in nature. however, equivalent linearization can yield approximate linear
damping at various amplitudes of excitation. The design process needs to
calculate the variation of this head-loss coefficient for the particular
valve used as a function of the valve angle opening. Figure 8 shows the
variation of the dynamic magnification factor as a function of the coefficient
of head-loss and the frequency ratio.
Multiple dampers: Multiple units of
liquid dampers can be used to distribute the dampers spatially. In this
regard one can have either multiple-tuned or multiple-slightly-detuned
configurations. The proposed multiple-slightly- detuned damper configurations
are known to have more robust dynamic characteristics, i.e., improved effectiveness
under variations in frequency and damping of the primary system.
Thus the major focus of this research is
the design and development of smart liquid dampers to maintain optimal
damping levels under different loading conditions. On a more practical
note, these next generation of liquid dampers would herald the new paradigm
of vibration control in the design/construction industry. The NatHaz laboratory
has been working on all aspects of these dampers, namely, the modeling,
design, construction, algorithms, testing and cost and reliability analysis.
The researchers would like to acknowledge the support given by the National
Science Foundation under the NSF Structural Control Initiative.
Other Selected References
1.Kareem, A., (1993), "Liquid Tuned Mass Dampers: Past, Present and Future," Proceedings of the Seventh U.S. National Conference on Wind Engineering, Vol. I, Los Angeles.
2.Kareem, A. and Kline, S., (1995), "Performance of Multiple Mass Dampers under Random loading," Journal of Structural Engineering, ASCE, Vol.121, No.2, 348-361.
3.Kareem, A. and Sun, W.J., (1987), "Stochastic Response of Structures with Fluid-containing Appendages," J. of Sound and Vibration, 119(3), 389-408.
4.McNamara, R. J., (1977), "Tuned Mass Dampers for Buildings," Journal of Structural Division, ASCE, 103, 9, pp. 1785-1789.
5.Sakai, F. and Takaeda, S. (1989), "Tuned Liquid Column Damper - New Type Device for Suppression of Building Vibrations," Proceedings International Conference on High Rise Buildings, Nanjing, China, March 25-27.
6.Yalla, S.K., Kareem, A., and Kantor, J.C. (2000), "Semi-Active Tuned Liquid Column dampers," submitted to Engineering Structures.

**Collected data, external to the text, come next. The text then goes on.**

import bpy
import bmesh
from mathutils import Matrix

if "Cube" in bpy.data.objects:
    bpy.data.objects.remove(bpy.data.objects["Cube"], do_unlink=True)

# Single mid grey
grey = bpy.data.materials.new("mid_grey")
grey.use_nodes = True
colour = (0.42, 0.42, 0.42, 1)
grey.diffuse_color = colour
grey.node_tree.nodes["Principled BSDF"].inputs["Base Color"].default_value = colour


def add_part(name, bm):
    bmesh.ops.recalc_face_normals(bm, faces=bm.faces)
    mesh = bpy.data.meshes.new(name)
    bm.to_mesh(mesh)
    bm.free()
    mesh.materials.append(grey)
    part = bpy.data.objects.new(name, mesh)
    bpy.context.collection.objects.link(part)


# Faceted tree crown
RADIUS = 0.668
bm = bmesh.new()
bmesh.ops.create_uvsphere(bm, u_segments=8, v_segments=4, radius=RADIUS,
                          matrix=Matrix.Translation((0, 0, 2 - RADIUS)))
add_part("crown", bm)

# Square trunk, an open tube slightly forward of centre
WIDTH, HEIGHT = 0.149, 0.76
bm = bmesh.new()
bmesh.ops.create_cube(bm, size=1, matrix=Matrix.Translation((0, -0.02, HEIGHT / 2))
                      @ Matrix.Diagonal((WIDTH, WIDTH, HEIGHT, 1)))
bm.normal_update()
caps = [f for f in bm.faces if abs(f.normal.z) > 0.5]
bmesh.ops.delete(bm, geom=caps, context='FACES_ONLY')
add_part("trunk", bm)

7.Yalla, S.K., Kareem, A., and Abdelrazaq, A. K. (2000), "Risk-based Decision Analysis for the Building Serviceability", Proceedings of the 8th ASCE Speciality Conference on Probabilistic Mechanics and Structural Reliability, University of Notre Dame, July 24-26.

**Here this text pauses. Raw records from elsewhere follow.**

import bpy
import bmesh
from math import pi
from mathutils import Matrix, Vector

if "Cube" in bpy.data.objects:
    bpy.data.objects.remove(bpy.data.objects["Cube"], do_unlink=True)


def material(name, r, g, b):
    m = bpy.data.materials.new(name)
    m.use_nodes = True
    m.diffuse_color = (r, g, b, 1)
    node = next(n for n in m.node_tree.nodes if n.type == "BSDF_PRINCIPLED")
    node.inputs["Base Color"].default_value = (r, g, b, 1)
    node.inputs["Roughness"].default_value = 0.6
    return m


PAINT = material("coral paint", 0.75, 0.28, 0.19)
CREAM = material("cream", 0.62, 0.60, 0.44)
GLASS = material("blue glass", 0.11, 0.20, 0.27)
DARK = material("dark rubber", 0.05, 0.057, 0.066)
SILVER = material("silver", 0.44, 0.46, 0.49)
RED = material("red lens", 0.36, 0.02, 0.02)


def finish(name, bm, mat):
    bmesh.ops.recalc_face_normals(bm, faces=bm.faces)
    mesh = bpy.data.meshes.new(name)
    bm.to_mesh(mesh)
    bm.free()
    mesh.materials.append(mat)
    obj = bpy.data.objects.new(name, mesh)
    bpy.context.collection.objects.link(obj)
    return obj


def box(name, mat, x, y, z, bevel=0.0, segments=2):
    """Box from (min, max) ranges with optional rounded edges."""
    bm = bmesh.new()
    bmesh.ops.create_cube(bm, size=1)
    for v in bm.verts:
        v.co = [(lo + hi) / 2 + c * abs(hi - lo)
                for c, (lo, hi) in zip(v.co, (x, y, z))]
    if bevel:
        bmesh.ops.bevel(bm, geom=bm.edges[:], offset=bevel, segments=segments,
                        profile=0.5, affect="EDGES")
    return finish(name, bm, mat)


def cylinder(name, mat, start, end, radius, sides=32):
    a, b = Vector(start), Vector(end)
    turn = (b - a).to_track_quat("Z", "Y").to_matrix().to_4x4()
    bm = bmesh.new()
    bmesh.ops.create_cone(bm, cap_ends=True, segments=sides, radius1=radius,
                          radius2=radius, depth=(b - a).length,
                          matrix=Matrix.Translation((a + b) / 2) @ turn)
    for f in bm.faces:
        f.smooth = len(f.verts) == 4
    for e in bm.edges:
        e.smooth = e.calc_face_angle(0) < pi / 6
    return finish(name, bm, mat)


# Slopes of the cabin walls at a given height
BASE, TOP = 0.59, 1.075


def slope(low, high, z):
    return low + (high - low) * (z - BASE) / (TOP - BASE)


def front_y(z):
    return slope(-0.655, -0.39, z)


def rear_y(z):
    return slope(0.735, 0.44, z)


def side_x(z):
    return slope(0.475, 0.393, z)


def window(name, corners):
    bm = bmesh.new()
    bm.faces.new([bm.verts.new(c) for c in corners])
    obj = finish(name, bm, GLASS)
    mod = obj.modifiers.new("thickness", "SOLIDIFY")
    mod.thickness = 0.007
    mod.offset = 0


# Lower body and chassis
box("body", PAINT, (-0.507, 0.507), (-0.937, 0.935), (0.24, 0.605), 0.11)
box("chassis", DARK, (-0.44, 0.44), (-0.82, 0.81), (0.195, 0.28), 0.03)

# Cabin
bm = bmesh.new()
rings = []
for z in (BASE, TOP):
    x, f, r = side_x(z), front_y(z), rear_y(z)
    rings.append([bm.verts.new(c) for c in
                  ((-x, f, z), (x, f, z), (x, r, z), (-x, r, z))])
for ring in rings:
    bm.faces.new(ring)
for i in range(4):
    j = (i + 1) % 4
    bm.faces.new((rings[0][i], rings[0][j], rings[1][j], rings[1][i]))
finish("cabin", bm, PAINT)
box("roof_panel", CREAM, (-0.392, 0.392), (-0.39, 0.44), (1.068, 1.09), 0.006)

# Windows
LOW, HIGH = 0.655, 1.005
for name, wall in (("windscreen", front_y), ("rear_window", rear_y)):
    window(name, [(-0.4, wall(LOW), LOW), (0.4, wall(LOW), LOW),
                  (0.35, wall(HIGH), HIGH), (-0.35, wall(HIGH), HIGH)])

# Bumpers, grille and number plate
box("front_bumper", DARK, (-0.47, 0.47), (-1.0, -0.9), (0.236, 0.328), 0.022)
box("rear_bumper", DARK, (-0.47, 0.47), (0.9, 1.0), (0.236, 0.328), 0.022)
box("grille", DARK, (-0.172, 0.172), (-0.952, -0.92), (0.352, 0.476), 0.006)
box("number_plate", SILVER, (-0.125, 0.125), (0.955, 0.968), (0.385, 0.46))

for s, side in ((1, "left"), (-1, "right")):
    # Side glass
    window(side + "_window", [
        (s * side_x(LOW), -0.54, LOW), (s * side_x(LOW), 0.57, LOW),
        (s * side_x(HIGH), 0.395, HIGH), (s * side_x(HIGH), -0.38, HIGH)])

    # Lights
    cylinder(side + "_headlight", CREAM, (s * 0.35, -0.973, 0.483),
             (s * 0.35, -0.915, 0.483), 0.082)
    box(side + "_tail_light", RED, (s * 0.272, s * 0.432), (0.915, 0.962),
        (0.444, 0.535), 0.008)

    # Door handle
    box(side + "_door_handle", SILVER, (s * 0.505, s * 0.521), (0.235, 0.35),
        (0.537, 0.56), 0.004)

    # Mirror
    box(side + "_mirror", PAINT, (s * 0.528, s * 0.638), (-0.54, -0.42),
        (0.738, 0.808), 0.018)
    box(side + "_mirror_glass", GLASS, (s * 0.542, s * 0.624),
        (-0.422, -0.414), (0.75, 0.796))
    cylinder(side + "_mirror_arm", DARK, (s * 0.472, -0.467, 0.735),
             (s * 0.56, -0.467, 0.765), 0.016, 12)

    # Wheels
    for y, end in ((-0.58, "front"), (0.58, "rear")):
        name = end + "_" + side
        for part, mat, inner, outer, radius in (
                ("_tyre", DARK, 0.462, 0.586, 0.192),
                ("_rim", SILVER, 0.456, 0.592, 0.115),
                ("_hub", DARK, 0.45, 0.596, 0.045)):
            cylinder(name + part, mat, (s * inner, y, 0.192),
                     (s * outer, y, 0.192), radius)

8.Yalla, S.K., Kareem, A. and Kantor, J.C. (1998), "Semi-Active Control Strategies for Tuned Liquid Column Dampers to Reduce Wind and Seismic Response of Structures," 2nd World Conference on Structural Control, Kyoto, June 28-July 2nd.